=== DIRECTIONS FOR THIS TASK ===
Exclude all pictures. Then restate, word for word, the entries from the first line through the line that contains "return add(name, mesh_from(bm, name), mat)".

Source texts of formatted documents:
++++
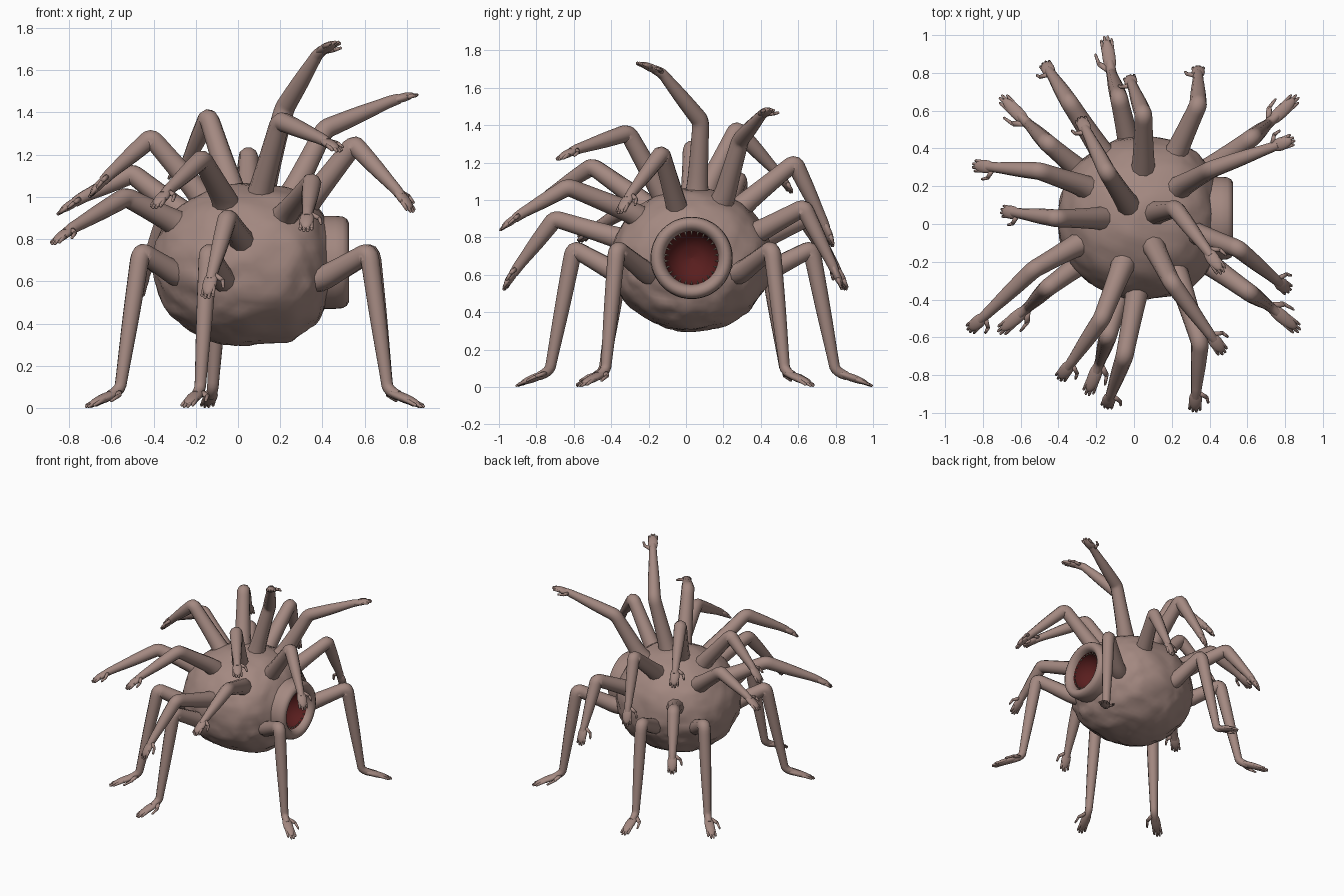
import bpy, bmesh, math
from mathutils import Vector, Matrix, noise

old = bpy.data.objects.get("Cube")
if old:
    bpy.data.objects.remove(old)


def material(name, rgb):
    m = bpy.data.materials.new(name)
    m.use_nodes = True
    m.diffuse_color = (*rgb, 1)
    m.node_tree.nodes["Principled BSDF"].inputs["Base Color"].default_value = (*rgb, 1)
    return m


SKIN = material("dusky skin", (0.37, 0.25, 0.22))
GULLET = material("dark red mouth", (0.1, 0.013, 0.013))
TOOTH = material("dull ivory", (0.42, 0.33, 0.26))


def add(name, data, mat):
    ob = bpy.data.objects.new(name, data)
    bpy.context.collection.objects.link(ob)
    if not data.materials:
        data.materials.append(mat)
    return ob


def mesh_from(bm, name):
    bmesh.ops.recalc_face_normals(bm, faces=bm.faces)
    for f in bm.faces:
        f.smooth = True
    me = bpy.data.meshes.new(name)
    bm.to_mesh(me)
    bm.free()
    return me


# Lumpy body, fuller on the mouth side and opened behind the mouth
CENTRE = Vector((0.03, 0.03, 0.68))
MOUTH = Vector((0, 0.03, 0.69))
bm = bmesh.new()
bmesh.ops.create_icosphere(bm, subdivisions=5, radius=1)
for v in bm.verts:
    n = v.co.copy()
    rough = 0.035 if n.z < 0 else 0.02
    bump = noise.noise(n * 4) * rough + noise.noise(n * 9) * rough * 0.5
    full = n.x ** 0.7 if n.x > 0 else n.x
    blend = max(0, min(1, n.x * 3))
    x = n.x + (full - n.x) * blend
    v.co = CENTRE + Vector((x * 0.435, n.y * 0.43, n.z * 0.385)) * (1 + bump)
hole = [v for v in bm.verts if v.co.x > 0.2 and (v.co - MOUTH).yz.length < 0.17]
bmesh.ops.delete(bm, geom=hole, context='VERTS')
add("body", mesh_from(bm, "body"), SKIN)


def lathe(name, profile, mat, steps=48):
    """Spin (x, radius) points around the mouth axis."""
    bm = bmesh.new()
    vs = [bm.verts.new(MOUTH + Vector((x, 0, r))) for x, r in profile]
    es = [bm.edges.new(p) for p in zip(vs, vs[1:])]
    bmesh.ops.spin(bm, geom=vs + es, cent=MOUTH, axis=(1, 0, 0),
                   angle=math.tau, steps=steps)
    bmesh.ops.remove_doubles(bm, verts=bm.verts, dist=0.0005)
    return add(name, mesh_from(bm, name), mat)


# Mouth: swollen lip ring, gullet and teeth
lathe("mouth_lip", [(0.39, 0.22), (0.46, 0.22), (0.495, 0.217), (0.515, 0.206),
                    (0.525, 0.188), (0.52, 0.17), (0.51, 0.155), (0.485, 0.145),
                    (0.46, 0.141)], SKIN)
lathe("gullet", [(0.48, 0.144), (0.45, 0.138), (0.40, 0.115), (0.36, 0.06),
                 (0.35, 0.001)], GULLET)
bm = bmesh.new()
for i in range(26):
    spin = Matrix.Rotation(math.tau * i / 26, 4, 'X')
    tilt = Matrix.Rotation(math.radians(-35), 4, 'Y')
    bmesh.ops.create_cone(bm, segments=6, radius1=0.008, radius2=0.001, depth=0.035,
                          cap_ends=True, matrix=Matrix.Translation(MOUTH) @ spin
                          @ Matrix.Translation((0.475, 0, 0.136)) @ tilt
                          @ Matrix.Rotation(math.pi, 4, 'X'))
add("teeth", mesh_from(bm, "teeth"), TOOTH)


# Shared hand: unit length along x, thumb on +y
def bone(bm, a, b, r1, r2):
    a, b = Vector(a), Vector(b)
    rot = (b - a).to_track_quat('Z', 'Y').to_matrix().to_4x4()
    bmesh.ops.create_cone(bm, segments=8, radius1=r1, radius2=r2, depth=(b - a).length,
                          cap_ends=True, matrix=Matrix.Translation((a + b) / 2) @ rot)
    bmesh.ops.create_uvsphere(bm, u_segments=8, v_segments=5, radius=r2,
                              matrix=Matrix.Translation(b))


bm = bmesh.new()
bmesh.ops.create_uvsphere(bm, u_segments=16, v_segments=10, radius=1,
                          matrix=Matrix.Translation((0.42, 0, 0))
                          @ Matrix.Diagonal((0.46, 0.27, 0.16, 1)))
for i in range(4):
    side = (i - 1.5) / 1.5
    reach = 0.95 - 0.1 * side * side
    bone(bm, (0.5, side * 0.16, 0), (reach, side * 0.21, -0.04), 0.1, 0.06)
bone(bm, (0.1, 0.12, 0), (0.28, 0.45, -0.02), 0.1, 0.075)
bone(bm, (0.28, 0.45, -0.02), (0.52, 0.52, -0.06), 0.075, 0.055)
HAND = mesh_from(bm, "hand")


def limb(name, root, elbow, tip, wrist=None):
    """Tapered two-part arm with a hand from wrist to tip."""
    root, elbow, tip = Vector(root), Vector(elbow), Vector(tip)
    if wrist is None:
        reach = (tip - elbow).length
        wrist = elbow.lerp(tip, 1 - 0.14 / reach) + Vector((0, 0, 0.012))
    wrist = Vector(wrist)
    start = root + (CENTRE - root).normalized() * 0.08
    path = [(start, 0.075), (root, 0.061), (root.lerp(elbow, 0.4), 0.053),
            (root.lerp(elbow, 0.82), 0.048), (elbow, 0.047),
            (elbow.lerp(wrist, 0.15), 0.045), (elbow.lerp(wrist, 0.5), 0.04),
            (elbow.lerp(wrist, 0.9), 0.029), (wrist, 0.028),
            (wrist.lerp(tip, 0.3), 0.024)]
    cu = bpy.data.curves.new(name, 'CURVE')
    cu.dimensions = '3D'
    cu.bevel_depth = 1
    cu.bevel_resolution = 3
    cu.use_fill_caps = True
    sp = cu.splines.new('NURBS')
    sp.points.add(len(path) - 1)
    for p, (co, r) in zip(sp.points, path):
        p.co = (*co, 1)
        p.radius = r
    sp.order_u = 3
    sp.use_endpoint_u = True
    sp.resolution_u = 4
    ob = add(name, cu, SKIN)
    bpy.ops.object.select_all(action='DESELECT')
    ob.select_set(True)
    bpy.context.view_layer.objects.active = ob
    bpy.ops.object.convert(target='MESH')
    bpy.ops.object.shade_smooth()
    # Hand frame: forward, left, up
    f = (tip - wrist).normalized()
    left = Vector((0, 0, 1)).cross(f).normalized()
    up = f.cross(left)
    frame = Matrix((f, left, up)).transposed().to_4x4()
    hand = add(name + "_hand", HAND, SKIN)
    hand.matrix_world = (Matrix.Translation(wrist) @ frame
                         @ Matrix.Diagonal(((tip - wrist).length, 0.13, 0.13, 1)))


# Walking legs: root, knee, toe tip, ankle
legs = {
    "left_back_leg": ((0.38, 0.28, 0.6), (0.63, 0.46, 0.74), (0.87, 0.68, 0.01), (0.71, 0.53, 0.08)),
    "left_front_leg": ((0.38, -0.2, 0.6), (0.62, -0.37, 0.74), (0.88, -0.57, 0.01), (0.71, -0.43, 0.08)),
    "back_leg": ((-0.02, 0.4, 0.6), (-0.08, 0.67, 0.74), (-0.15, 1.0, 0.01), (-0.12, 0.8, 0.08)),
    "front_leg": ((-0.07, -0.35, 0.6), (-0.14, -0.6, 0.74), (-0.25, -0.91, 0.01), (-0.18, -0.73, 0.08)),
    "right_front_leg": ((-0.27, -0.2, 0.62), (-0.46, -0.34, 0.74), (-0.72, -0.58, 0.01), (-0.56, -0.44, 0.08)),
    "right_back_leg": ((-0.27, 0.27, 0.61), (-0.46, 0.43, 0.74), (-0.71, 0.68, 0.01), (-0.56, 0.53, 0.08)),
}
for name, (root, knee, tip, ankle) in legs.items():
    limb(name, root, knee, tip, ankle)

# Raised and drooping arms: root, elbow, fingertip
arms = [
    ((0.25, 0.2, 1.0), (0.41, 0.29, 1.32), (0.85, 0.45, 1.49)),
    ((0.1, -0.11, 1.0), (0.2, -0.31, 1.36), (0.48, -0.69, 1.22)),
    ((0.3, -0.04, 0.93), (0.55, -0.13, 1.25), (0.83, -0.36, 0.93)),
    ((0.02, -0.34, 0.79), (-0.05, -0.7, 0.9), (-0.15, -0.98, 0.52)),
    ((0.23, -0.26, 0.92), (0.35, -0.63, 1.07), (0.32, -1.0, 0.84)),
    ((-0.06, -0.22, 0.98), (-0.17, -0.5, 1.18), (-0.4, -0.83, 0.95)),
    ((-0.3, -0.11, 0.88), (-0.53, -0.24, 1.0), (-0.88, -0.57, 0.78)),
    ((-0.17, 0.03, 1.0), (-0.41, 0.03, 1.28), (-0.71, 0.07, 1.0)),
    ((-0.26, 0.2, 0.92), (-0.5, 0.28, 1.11), (-0.86, 0.31, 0.92)),
    ((-0.03, 0.1, 1.04), (-0.14, 0.27, 1.38), (-0.29, 0.57, 1.04)),
    ((-0.17, 0.38, 0.78), (-0.34, 0.64, 0.9), (-0.48, 0.86, 0.52)),
    ((0.05, 0.3, 0.97), (0.05, 0.58, 1.2), (-0.03, 0.79, 0.75)),
    ((0.22, 0.37, 0.82), (0.34, 0.63, 0.96), (0.34, 0.84, 0.52)),
]
for i, arm in enumerate(arms):
    limb(f"arm_{i + 1}", *arm)
limb("tall_arm", (0.12, 0.06, 1.05), (0.22, 0.08, 1.42), (0.47, -0.26, 1.74),
     (0.38, -0.13, 1.68))
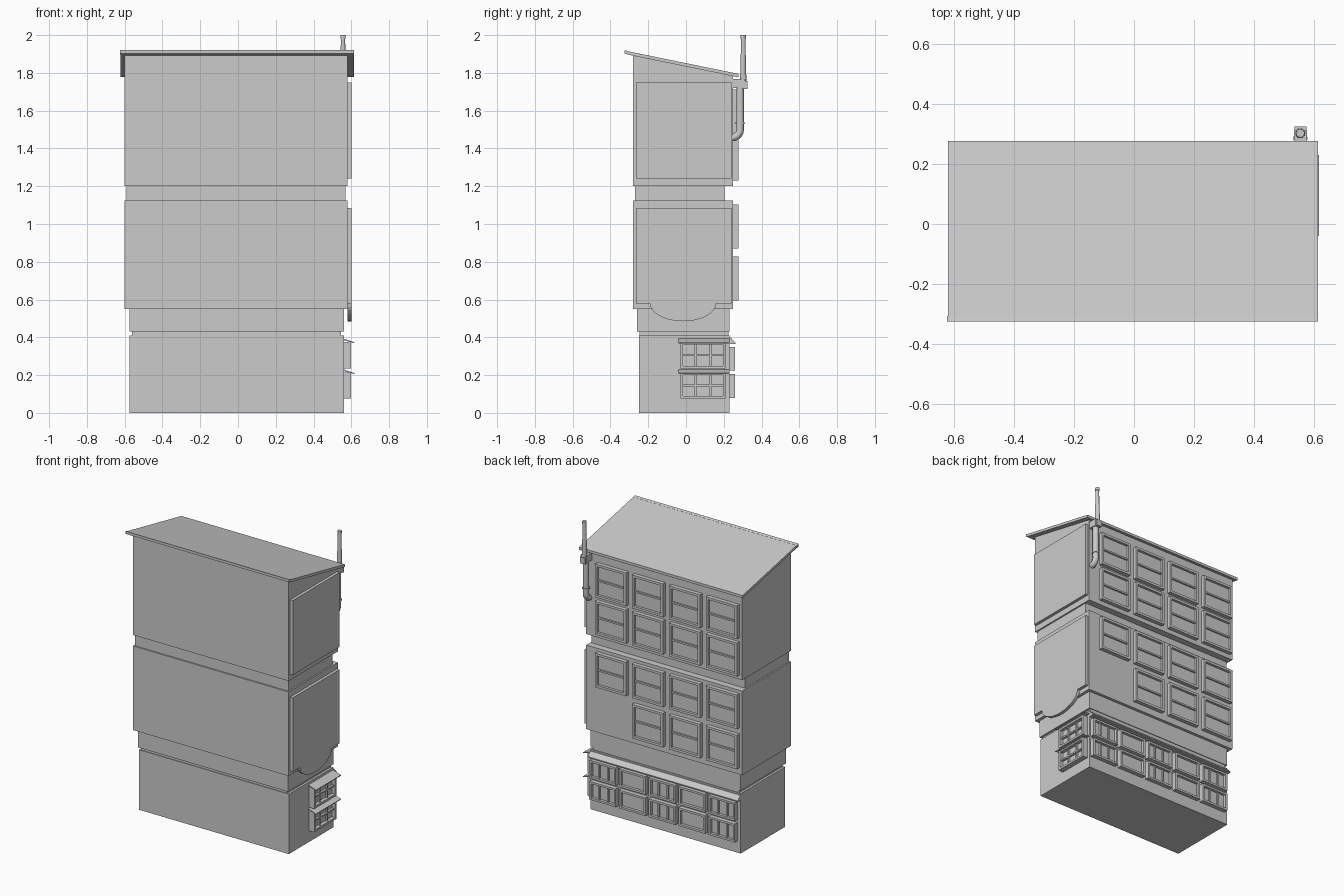
import bpy, bmesh, math
from mathutils import Matrix, Vector

if "Cube" in bpy.data.objects:
    bpy.data.objects.remove(bpy.data.objects["Cube"])

grey = bpy.data.materials.new("plain grey")
grey.use_nodes = True
grey.diffuse_color = (0.6, 0.6, 0.6, 1)
grey.node_tree.nodes["Principled BSDF"].inputs["Base Color"].default_value = (0.6, 0.6, 0.6, 1)


def finish(name, bm):
    bmesh.ops.recalc_face_normals(bm, faces=bm.faces[:])
    mesh = bpy.data.meshes.new(name)
    bm.to_mesh(mesh)
    bm.free()
    mesh.materials.append(grey)
    obj = bpy.data.objects.new(name, mesh)
    bpy.context.collection.objects.link(obj)
    return obj


def add_box(bm, x, y, z):
    """Box from three (low, high) ranges."""
    size = Matrix.Diagonal((x[1] - x[0], y[1] - y[0], z[1] - z[0], 1))
    mid = Matrix.Translation((sum(x) / 2, sum(y) / 2, sum(z) / 2))
    bmesh.ops.create_cube(bm, size=1, matrix=mid @ size)


def box(name, x, y, z):
    bm = bmesh.new()
    add_box(bm, x, y, z)
    return finish(name, bm)


def side_profile(name, yz, x):
    """Extrude a (y, z) outline along x."""
    bm = bmesh.new()
    face = bm.faces.new([bm.verts.new((x[0], y, z)) for y, z in yz])
    out = bmesh.ops.extrude_face_region(bm, geom=[face])["geom"]
    moved = [v for v in out if isinstance(v, bmesh.types.BMVert)]
    bmesh.ops.translate(bm, verts=moved, vec=(x[1] - x[0], 0, 0))
    return finish(name, bm)


def back_wall(y0):
    return lambda bm, u, z, d: add_box(bm, u, (y0 + d[0], y0 + d[1]), z)


def side_wall(x0):
    return lambda bm, u, z, d: add_box(bm, (x0 + d[0], x0 + d[1]), u, z)


def window(bm, place, u, z, cols=1, rows=1, depth=0.028, rim=0.016):
    """Framed window with recessed pane and evenly spaced glazing bars."""
    place(bm, u, z, (-0.01, depth * 0.35))
    for a in (u[0], u[1] - rim):
        place(bm, (a, a + rim), z, (-0.01, depth))
    for b in (z[0], z[1] - rim):
        place(bm, (u[0] + rim, u[1] - rim), (b, b + rim), (-0.01, depth * 0.97))
    bar = rim * 0.35
    for i in range(1, cols):
        c = u[0] + (u[1] - u[0]) * i / cols
        place(bm, (c - bar, c + bar), (z[0] + rim, z[1] - rim), (0, depth * 0.7))
    for i in range(1, rows):
        c = z[0] + (z[1] - z[0]) * i / rows
        place(bm, (u[0] + rim, u[1] - rim), (c - bar, c + bar), (0, depth * 0.75))


# Storeys
box("ground_floor", (-0.575, 0.56), (-0.25, 0.23), (0, 0.41))
box("ground_joint", (-0.56, 0.545), (-0.245, 0.225), (0.41, 0.43))
box("lower_band", (-0.575, 0.56), (-0.26, 0.23), (0.43, 0.55))
box("middle_floors", (-0.6, 0.58), (-0.28, 0.25), (0.55, 1.125))
box("recessed_band", (-0.59, 0.57), (-0.27, 0.205), (1.125, 1.2))
side_profile("upper_floors", [(-0.28, 1.2), (0.25, 1.2), (0.25, 1.785), (-0.28, 1.895)], (-0.6, 0.58))

# Sloped roof with a raised front lip
side_profile("roof", [(-0.31, 1.897), (0.277, 1.777), (0.277, 1.795), (-0.31, 1.915)], (-0.622, 0.615))
side_profile("roof_lip", [(-0.325, 1.902), (-0.307, 1.897), (-0.307, 1.915), (-0.325, 1.92)], (-0.625, 0.615))

# Side panels, the lower one with a hanging curved bottom
box("upper_side_panel", (0.58, 0.6), (-0.265, 0.24), (1.24, 1.75))
curve = [(-0.015 - 0.175 * math.cos(t), 0.58 - 0.095 * math.sin(t))
         for t in [math.pi * i / 16 for i in range(17)]]
side_profile("curved_side_panel", [(-0.265, 1.085), (-0.265, 0.58)] + curve + [(0.24, 0.58), (0.24, 1.085)], (0.58, 0.6))

# Back windows of the upper and middle floors
upper, middle = bmesh.new(), bmesh.new()
for col in range(4):
    c = 0.378 - 0.28 * col
    u = (c - 0.117, c + 0.117)
    for row in range(2):
        z = 1.23 + 0.255 * row
        window(upper, back_wall(0.25), u, (z, z + 0.228), rows=2)
        if col or row:
            z = 0.595 + 0.275 * row
            window(middle, back_wall(0.25), u, (z, z + 0.233), rows=2)
finish("upper_windows", upper)
finish("middle_windows", middle)

# Ground floor back windows, alternating barred and plain
ground = bmesh.new()
for col in range(5):
    c = -0.45 + 0.225 * col
    for row in range(2):
        z = 0.08 + 0.145 * row
        window(ground, back_wall(0.23), (c - 0.1, c + 0.1), (z, z + 0.125),
               cols=1 if col % 2 else 3, depth=0.03, rim=0.014)
finish("ground_windows", ground)
side_profile("back_awning", [(0.225, 0.4), (0.235, 0.4), (0.262, 0.372), (0.262, 0.365), (0.225, 0.365)], (-0.575, 0.56))

# Side bay windows with small sloped awnings
bays = bmesh.new()
for row in range(2):
    z = 0.075 + 0.16 * row
    window(bays, side_wall(0.56), (-0.03, 0.21), (z, z + 0.14), cols=3, rows=2, depth=0.038, rim=0.014)
finish("side_windows", bays)
for name, z in (("lower_side_awning", 0.205), ("upper_side_awning", 0.368)):
    bm = bmesh.new()
    section = [(0.555, z + 0.027), (0.618, z + 0.005), (0.618, z), (0.555, z + 0.018)]
    ends = [[bm.verts.new((x, y, h)) for x, h in section] for y in (-0.04, 0.23)]
    for ring in ends:
        bm.faces.new(ring)
    for i in range(4):
        j = (i + 1) % 4
        bm.faces.new((ends[0][i], ends[0][j], ends[1][j], ends[1][i]))
    finish(name, bm)

# Flue: bent pipe, collars, hood and tapered stack
PX = 0.556
path = bpy.data.curves.new("flue_pipe", "CURVE")
path.dimensions = "3D"
path.bevel_depth = 0.02
path.bevel_resolution = 2
path.use_fill_caps = True
line = path.splines.new("POLY")
bend = [(0.245 + 0.042 * math.sin(t), 1.50 - 0.042 * math.cos(t))
        for t in [math.pi / 2 * i / 5 for i in range(6)]]
points = bend + [(0.287, 1.75)]
line.points.add(len(points) - 1)
for p, (y, z) in zip(line.points, points):
    p.co = (PX, y, z, 1)
path.materials.append(grey)
bpy.context.collection.objects.link(bpy.data.objects.new("flue_pipe", path))


def cone(name, y, z, r1, r2):
    bm = bmesh.new()
    bmesh.ops.create_cone(bm, cap_ends=True, segments=12, radius1=r1, radius2=r2, depth=z[1] - z[0],
                          matrix=Matrix.Translation(Vector((PX, y, sum(z) / 2))))
    finish(name, bm)


cone("flue_collar", 0.287, (1.53, 1.54), 0.024, 0.024)
cone("flue_stack", 0.303, (1.75, 1.985), 0.017, 0.011)
cone("flue_cap", 0.303, (1.98, 2.0), 0.014, 0.014)
box("flue_hood", (0.535, 0.578), (0.25, 0.312), (1.72, 1.768))
box("flue_flange", (0.537, 0.576), (0.3, 0.325), (1.715, 1.757))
++++
=== RESPONSE TO THE EXERCISE ===
import bpy, bmesh, math
from mathutils import Vector, Matrix, noise

old = bpy.data.objects.get("Cube")
if old:
    bpy.data.objects.remove(old)


def material(name, rgb):
    m = bpy.data.materials.new(name)
    m.use_nodes = True
    m.diffuse_color = (*rgb, 1)
    m.node_tree.nodes["Principled BSDF"].inputs["Base Color"].default_value = (*rgb, 1)
    return m


SKIN = material("dusky skin", (0.37, 0.25, 0.22))
GULLET = material("dark red mouth", (0.1, 0.013, 0.013))
TOOTH = material("dull ivory", (0.42, 0.33, 0.26))


def add(name, data, mat):
    ob = bpy.data.objects.new(name, data)
    bpy.context.collection.objects.link(ob)
    if not data.materials:
        data.materials.append(mat)
    return ob


def mesh_from(bm, name):
    bmesh.ops.recalc_face_normals(bm, faces=bm.faces)
    for f in bm.faces:
        f.smooth = True
    me = bpy.data.meshes.new(name)
    bm.to_mesh(me)
    bm.free()
    return me


# Lumpy body, fuller on the mouth side and opened behind the mouth
CENTRE = Vector((0.03, 0.03, 0.68))
MOUTH = Vector((0, 0.03, 0.69))
bm = bmesh.new()
bmesh.ops.create_icosphere(bm, subdivisions=5, radius=1)
for v in bm.verts:
    n = v.co.copy()
    rough = 0.035 if n.z < 0 else 0.02
    bump = noise.noise(n * 4) * rough + noise.noise(n * 9) * rough * 0.5
    full = n.x ** 0.7 if n.x > 0 else n.x
    blend = max(0, min(1, n.x * 3))
    x = n.x + (full - n.x) * blend
    v.co = CENTRE + Vector((x * 0.435, n.y * 0.43, n.z * 0.385)) * (1 + bump)
hole = [v for v in bm.verts if v.co.x > 0.2 and (v.co - MOUTH).yz.length < 0.17]
bmesh.ops.delete(bm, geom=hole, context='VERTS')
add("body", mesh_from(bm, "body"), SKIN)


def lathe(name, profile, mat, steps=48):
    """Spin (x, radius) points around the mouth axis."""
    bm = bmesh.new()
    vs = [bm.verts.new(MOUTH + Vector((x, 0, r))) for x, r in profile]
    es = [bm.edges.new(p) for p in zip(vs, vs[1:])]
    bmesh.ops.spin(bm, geom=vs + es, cent=MOUTH, axis=(1, 0, 0),
                   angle=math.tau, steps=steps)
    bmesh.ops.remove_doubles(bm, verts=bm.verts, dist=0.0005)
    return add(name, mesh_from(bm, name), mat)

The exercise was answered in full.